Last month, Lumberton held it’s first food truck festival in downtown Lumberton. By many standards, it was a highly successful event, but I think one of its best contributions to Robeson County was overlooked.

Thousands of people attended the April 25 event, despite being rescheduled from the previous day because of a chance of rain. It was very well attended and fairly well managed. However, the most important thing offered is the one I least hear talked about — diversity.

In a county that boasts the rich diversity that Robeson does, it seems counterintuitive to suggest that bringing more diversity could make a big difference. However, when it comes to food, diversity is one that we don’t embrace enough.

One of the things that made me smile when I first read about the event was that among the 11 food trucks scheduled for the event, none would carry collard sandwiches, collard wraps, funnel cakes or hot dogs.

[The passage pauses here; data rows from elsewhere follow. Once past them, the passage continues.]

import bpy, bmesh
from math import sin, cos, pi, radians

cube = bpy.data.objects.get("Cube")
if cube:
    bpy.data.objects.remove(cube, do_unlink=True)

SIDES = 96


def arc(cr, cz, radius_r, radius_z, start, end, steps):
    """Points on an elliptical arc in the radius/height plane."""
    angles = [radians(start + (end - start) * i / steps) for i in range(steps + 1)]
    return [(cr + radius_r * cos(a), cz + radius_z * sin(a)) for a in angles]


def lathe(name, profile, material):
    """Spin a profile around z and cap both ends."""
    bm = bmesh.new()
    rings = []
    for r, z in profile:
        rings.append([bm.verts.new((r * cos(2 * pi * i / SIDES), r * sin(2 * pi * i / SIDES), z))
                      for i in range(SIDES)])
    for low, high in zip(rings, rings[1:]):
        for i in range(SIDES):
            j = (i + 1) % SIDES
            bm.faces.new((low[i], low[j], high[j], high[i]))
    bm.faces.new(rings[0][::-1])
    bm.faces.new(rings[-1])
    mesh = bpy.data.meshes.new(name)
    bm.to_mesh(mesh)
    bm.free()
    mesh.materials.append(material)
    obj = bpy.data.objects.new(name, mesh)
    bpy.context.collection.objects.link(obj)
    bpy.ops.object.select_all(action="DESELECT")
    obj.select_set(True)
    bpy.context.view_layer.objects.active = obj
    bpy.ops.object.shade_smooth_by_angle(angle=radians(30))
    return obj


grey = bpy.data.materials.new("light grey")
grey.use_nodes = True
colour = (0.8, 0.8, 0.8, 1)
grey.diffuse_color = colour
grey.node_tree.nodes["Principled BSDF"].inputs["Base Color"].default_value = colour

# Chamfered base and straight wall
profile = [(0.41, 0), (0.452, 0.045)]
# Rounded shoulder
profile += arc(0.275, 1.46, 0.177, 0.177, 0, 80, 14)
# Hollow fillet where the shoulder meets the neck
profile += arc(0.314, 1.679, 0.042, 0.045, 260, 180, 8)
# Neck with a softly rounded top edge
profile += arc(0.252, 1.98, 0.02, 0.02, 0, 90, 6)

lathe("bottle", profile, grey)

Nothing against them, but you can get that most any time around here.

When I say we don’t always welcome diversity in Robeson County, what I mean is we as a community can sometimes be insular and set in our ways, a little weary of things we don’t know much about, and suspicious of all things “different.” It takes us some time, but when we come around, we do it big-time. Mexican restaurants do very well here, but I’m certain at first it took time to warm up to it. I’m sure the same might have been said for the first Chinese restaurants to surface in Robeson.

I was certain the organizers would catch some heat for not including popular RobCo staples, but I didn’t hear the first complaint. Instead, folks were delighted by samples of Jamaican, Venezuelan, Indian food, gourmet burgers and ice cream. There was a Southern food truck there, but I’ll venture to guess it had something different. I can’t say for sure because I didn’t visit it and had no plans to. I was there for something different, and I discovered most others were too.

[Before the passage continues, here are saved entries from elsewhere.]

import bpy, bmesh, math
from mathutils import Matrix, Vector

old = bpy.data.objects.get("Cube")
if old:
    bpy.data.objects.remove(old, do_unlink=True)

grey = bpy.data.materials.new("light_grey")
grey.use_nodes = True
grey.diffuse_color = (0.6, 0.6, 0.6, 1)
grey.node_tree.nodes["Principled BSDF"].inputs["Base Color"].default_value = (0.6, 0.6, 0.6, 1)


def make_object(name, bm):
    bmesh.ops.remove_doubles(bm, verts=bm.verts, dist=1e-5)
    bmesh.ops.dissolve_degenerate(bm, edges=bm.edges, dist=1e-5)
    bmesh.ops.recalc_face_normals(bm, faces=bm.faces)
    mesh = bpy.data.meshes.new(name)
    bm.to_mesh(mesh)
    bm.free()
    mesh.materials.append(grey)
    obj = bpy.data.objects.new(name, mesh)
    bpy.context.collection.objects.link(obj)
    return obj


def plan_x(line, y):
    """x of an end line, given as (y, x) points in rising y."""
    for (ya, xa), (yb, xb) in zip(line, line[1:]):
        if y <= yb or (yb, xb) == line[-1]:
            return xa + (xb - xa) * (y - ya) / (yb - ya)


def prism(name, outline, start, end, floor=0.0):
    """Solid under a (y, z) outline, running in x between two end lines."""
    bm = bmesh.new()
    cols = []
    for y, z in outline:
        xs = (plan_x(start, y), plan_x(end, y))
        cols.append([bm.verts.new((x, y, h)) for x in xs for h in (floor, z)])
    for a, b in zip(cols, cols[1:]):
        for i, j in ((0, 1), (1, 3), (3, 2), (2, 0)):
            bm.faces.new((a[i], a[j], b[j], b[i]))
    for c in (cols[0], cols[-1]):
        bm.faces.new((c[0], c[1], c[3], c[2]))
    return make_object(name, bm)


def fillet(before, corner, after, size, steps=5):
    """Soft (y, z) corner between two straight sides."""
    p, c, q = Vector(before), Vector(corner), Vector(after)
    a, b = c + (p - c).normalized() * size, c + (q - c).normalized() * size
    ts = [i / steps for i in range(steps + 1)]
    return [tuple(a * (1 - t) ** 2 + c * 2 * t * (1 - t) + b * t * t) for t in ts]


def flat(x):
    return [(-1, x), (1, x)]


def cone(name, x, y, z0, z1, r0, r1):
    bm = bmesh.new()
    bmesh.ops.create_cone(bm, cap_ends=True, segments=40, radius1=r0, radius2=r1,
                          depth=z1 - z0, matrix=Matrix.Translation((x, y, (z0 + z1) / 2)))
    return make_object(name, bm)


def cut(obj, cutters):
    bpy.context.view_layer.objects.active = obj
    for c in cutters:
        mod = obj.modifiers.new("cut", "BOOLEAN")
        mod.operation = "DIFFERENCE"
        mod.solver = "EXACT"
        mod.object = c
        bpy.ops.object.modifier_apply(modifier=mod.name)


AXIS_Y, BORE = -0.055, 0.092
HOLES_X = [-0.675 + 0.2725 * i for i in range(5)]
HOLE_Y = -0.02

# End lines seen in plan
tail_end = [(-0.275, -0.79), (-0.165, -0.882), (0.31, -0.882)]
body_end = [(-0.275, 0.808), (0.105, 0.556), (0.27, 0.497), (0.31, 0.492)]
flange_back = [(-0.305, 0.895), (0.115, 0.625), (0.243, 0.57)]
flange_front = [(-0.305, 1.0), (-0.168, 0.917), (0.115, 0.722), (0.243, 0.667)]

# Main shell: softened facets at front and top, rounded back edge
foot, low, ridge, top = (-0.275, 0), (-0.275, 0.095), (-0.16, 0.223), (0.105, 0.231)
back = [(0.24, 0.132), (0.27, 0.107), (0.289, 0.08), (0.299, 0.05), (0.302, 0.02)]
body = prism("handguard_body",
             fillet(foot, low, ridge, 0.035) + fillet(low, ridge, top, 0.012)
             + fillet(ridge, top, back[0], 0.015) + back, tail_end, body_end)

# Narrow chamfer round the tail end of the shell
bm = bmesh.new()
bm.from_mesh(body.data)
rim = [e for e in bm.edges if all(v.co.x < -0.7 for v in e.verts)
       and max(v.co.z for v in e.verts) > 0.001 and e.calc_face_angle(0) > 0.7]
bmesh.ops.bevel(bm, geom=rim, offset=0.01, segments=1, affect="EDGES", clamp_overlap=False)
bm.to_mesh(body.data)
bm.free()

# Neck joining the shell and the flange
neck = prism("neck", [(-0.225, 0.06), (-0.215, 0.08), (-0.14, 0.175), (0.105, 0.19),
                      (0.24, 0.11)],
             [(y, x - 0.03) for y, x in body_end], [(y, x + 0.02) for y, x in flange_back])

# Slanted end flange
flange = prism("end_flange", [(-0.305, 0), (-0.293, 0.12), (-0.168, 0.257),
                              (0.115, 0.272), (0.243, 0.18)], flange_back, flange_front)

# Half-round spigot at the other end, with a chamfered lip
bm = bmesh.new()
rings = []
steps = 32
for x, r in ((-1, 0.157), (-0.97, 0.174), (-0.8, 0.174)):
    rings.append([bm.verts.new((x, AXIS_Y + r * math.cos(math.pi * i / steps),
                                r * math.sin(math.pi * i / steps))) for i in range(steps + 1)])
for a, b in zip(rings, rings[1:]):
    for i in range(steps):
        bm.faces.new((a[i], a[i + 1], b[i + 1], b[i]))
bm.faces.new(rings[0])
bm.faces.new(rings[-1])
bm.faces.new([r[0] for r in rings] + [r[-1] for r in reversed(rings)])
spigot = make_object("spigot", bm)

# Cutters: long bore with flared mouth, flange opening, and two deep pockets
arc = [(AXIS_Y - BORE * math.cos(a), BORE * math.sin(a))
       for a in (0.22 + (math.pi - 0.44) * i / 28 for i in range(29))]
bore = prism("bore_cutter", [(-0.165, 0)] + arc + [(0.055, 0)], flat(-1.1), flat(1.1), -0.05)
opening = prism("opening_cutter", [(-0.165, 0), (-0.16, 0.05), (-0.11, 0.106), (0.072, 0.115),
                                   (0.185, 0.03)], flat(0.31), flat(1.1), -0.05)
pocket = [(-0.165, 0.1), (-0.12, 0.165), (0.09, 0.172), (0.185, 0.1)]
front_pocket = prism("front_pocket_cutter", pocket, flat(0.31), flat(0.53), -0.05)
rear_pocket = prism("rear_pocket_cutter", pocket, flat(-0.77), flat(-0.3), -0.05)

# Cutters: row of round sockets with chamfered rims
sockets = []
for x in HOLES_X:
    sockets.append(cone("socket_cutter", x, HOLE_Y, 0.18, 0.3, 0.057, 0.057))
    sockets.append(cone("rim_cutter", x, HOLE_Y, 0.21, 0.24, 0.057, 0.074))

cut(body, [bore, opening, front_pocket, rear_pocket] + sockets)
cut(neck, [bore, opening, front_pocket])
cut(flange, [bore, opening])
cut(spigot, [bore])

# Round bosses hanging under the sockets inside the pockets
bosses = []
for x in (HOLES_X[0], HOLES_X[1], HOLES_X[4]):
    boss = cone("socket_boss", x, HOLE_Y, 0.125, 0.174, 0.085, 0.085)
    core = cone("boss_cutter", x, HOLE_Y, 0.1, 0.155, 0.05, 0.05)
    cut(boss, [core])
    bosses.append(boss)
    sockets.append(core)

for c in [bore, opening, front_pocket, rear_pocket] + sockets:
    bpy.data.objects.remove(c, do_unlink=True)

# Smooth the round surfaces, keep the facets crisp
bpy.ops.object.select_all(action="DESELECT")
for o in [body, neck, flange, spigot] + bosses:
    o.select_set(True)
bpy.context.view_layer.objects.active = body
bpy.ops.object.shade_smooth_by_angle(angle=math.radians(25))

Asian Indian food is my favorite, so I was ready as soon as the announcement came out about the festival. I wondered who in Robeson County would share my affinity for spicy food. To my bewilderment, the line for Indian food stretched and remained long all day. I usually don’t like to wait in long lines, but this time I felt obliged.

Food brings people together, and it did at the Lumberton Food Truck Festival. Reports suggest that as many as 4,000 people attended the event during its six-hour run. At least a couple of food trucks shut down from volume and demand. Others had dwindling offerings by the end of the day, a tasty testament of the demand.

Food equals comfort, so it’s not unheard of for people to be a little suspect about food that is outside their normal comfort zone. I’ve always hated hearing about people visiting foreign countries only to seek out western fast-food options. That is part of the adventure, trying something new. That was a goal of this food truck festival, to introduce Robeson County to something new. That is what makes food so charming and appealing, it offers a window into diversity. And that is important in a county where some residents have never ventured elsewhere.

Diversity education is important in our global society more than ever, and what better way to introduce cultural diversity than by way of the taste buds. We all know someone who’s said “I’d never eat that…that doesn’t sound good to me…” That usually changes when they’ve been given the chance to try something truly unique. Food opens the doors of curiosity and understanding of other cultures.

Diversity gives us alternatives. I won’t say food trucks offer the healthiest fare but healthier options can be introduced through diversity, so maybe in the future that option will attract even more people.

And speaking of cultures, music goes well with food, and the diversity of local musicians spoke volumes about Robeson’s ever-growing embrace of culture. There was country, R&B, rock and soul. Coincidentally, two of the performers have been featured on American Idol, arguably the most famous music reality show in the world. And the Robeson County Arts Council’s “Arts on Elm” event was a nice complement to the food truck festival.

I say this a lot, but we need more events just like this in Robeson County, and not just once a year. I understand that planning takes time, but it seems we could ramp up the consistency, as we are now beginning to see a lot more synergy in downtown. Also, if the success of any of the attending food trucks is any indication, there are plenty of empty parking spaces in downtown Lumberton that could be occupied by one of the food vendors, and almost certainly a return on investment.

Even if one of its most valuable benefits was overshadowed, the food truck festival was a small stroke of genius. Can we please have another serving soon?

James Bass is the executive director of the Givens Performing Arts Center at The University of North Carolina at Pembroke. He can be reached at [email protected]